The four neurobehavioral criteria that define MCI (American Psychiatric Association, 2013) are:
- Concern regarding a change in cognition, compared with prior level, through self-report or the report of an informant or clinician.
- Impairment in one or more cognitive domains that is lower than expected for the patient’s age and education.
- Preservation of independence in functional abilities though the individual may be less efficient, prone to making errors, and need more time for task completion.
- Not demented: The cognitive and behavioral changes are insufficient to significantly interfere with social or occupational functioning.
Although most individuals experience slight cognitive changes as they age, those with MCI often experience cognitive changes that are of concern to the individual and/or family, and have objectively confirmed impairment in one or more cognitive domains (e.g., language or spatial/visual perception). McKhann (2011) offered that “[t]here are no exact transition points that define when an individual has progressed from the MCI phase to the dementia phase. It is a question of clinical judgment.” Individuals with MCI do not have dementia and can independently perform activities of daily living (ADLs). When ADLs are impaired, a “major neurocognitive disorder” may be considered (American Psychiatric Association, 2013).

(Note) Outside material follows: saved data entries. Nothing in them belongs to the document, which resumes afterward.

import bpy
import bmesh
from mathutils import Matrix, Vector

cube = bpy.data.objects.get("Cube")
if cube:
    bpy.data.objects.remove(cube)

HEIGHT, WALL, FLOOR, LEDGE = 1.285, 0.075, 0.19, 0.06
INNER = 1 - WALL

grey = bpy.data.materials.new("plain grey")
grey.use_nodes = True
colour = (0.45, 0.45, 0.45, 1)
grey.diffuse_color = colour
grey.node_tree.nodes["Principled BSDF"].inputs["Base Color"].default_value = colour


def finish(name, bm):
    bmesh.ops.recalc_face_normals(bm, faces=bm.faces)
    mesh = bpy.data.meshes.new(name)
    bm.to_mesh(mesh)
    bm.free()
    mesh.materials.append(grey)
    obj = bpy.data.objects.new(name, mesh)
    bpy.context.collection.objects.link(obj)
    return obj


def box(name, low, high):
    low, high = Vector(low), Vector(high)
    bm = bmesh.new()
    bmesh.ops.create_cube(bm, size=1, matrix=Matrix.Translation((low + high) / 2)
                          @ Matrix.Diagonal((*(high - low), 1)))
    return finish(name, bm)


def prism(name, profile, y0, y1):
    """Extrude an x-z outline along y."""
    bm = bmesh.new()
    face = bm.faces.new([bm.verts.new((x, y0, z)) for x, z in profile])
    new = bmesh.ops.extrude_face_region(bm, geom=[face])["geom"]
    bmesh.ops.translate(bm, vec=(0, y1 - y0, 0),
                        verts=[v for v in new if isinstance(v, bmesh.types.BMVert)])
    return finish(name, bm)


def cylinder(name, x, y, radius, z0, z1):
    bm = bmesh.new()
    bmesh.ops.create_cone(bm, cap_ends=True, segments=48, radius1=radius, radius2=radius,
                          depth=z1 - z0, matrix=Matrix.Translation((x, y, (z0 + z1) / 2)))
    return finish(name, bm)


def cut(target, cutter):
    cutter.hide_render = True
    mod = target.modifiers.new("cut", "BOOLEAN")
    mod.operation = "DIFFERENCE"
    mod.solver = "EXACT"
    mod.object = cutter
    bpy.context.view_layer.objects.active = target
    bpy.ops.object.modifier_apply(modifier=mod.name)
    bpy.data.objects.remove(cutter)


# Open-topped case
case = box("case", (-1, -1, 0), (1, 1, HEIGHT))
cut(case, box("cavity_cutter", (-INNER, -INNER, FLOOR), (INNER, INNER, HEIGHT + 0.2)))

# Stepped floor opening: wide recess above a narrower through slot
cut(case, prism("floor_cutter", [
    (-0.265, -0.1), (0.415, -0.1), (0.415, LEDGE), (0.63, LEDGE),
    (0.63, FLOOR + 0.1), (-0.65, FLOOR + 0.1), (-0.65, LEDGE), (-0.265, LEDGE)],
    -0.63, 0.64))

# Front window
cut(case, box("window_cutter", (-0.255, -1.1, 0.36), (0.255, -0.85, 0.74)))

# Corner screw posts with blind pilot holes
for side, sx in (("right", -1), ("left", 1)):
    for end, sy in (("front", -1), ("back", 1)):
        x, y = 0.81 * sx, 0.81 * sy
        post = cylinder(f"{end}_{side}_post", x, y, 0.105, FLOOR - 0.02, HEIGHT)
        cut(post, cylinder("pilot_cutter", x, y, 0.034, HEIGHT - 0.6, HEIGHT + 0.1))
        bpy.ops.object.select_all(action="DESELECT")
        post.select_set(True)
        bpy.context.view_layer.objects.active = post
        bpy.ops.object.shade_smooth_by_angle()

This ATE is an excerpt from the course, 20Q: Mild Cognitive Impairment - The SLP’s Role in Service Delivery, authored by Kim McCullough, PhD, CCC-SLP and Anne Hunter Cox.